Records to process:
-------------------------
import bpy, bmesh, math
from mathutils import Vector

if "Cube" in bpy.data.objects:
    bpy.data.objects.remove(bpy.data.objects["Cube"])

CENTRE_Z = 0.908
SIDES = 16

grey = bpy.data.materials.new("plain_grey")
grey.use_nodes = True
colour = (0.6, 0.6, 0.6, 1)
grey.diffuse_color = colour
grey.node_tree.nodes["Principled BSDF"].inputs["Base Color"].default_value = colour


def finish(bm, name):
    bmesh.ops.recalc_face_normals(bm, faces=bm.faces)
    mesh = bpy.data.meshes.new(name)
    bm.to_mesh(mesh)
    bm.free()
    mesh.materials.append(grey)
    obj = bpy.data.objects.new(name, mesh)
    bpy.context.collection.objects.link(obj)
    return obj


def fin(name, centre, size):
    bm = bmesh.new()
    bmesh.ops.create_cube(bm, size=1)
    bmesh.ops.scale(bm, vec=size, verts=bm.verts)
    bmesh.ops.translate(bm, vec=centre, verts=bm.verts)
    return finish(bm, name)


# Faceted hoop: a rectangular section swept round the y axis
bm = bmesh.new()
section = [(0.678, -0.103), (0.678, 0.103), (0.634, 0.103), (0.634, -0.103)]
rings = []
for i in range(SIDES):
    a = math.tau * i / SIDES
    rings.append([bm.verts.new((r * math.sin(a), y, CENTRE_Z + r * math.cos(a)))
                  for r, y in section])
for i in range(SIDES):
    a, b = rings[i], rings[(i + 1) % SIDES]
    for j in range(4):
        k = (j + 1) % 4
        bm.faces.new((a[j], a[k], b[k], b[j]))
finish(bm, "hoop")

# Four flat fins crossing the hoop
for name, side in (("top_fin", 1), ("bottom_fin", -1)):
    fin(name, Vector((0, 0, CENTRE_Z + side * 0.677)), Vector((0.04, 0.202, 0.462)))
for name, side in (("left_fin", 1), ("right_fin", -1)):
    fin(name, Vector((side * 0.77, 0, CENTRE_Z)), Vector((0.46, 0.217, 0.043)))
-------------------------
Task:
Out of the material above, gather each line where "data" appears.

Response to the task:
if "Cube" in bpy.data.objects:
    bpy.data.objects.remove(bpy.data.objects["Cube"])
grey = bpy.data.materials.new("plain_grey")
    mesh = bpy.data.meshes.new(name)
    obj = bpy.data.objects.new(name, mesh)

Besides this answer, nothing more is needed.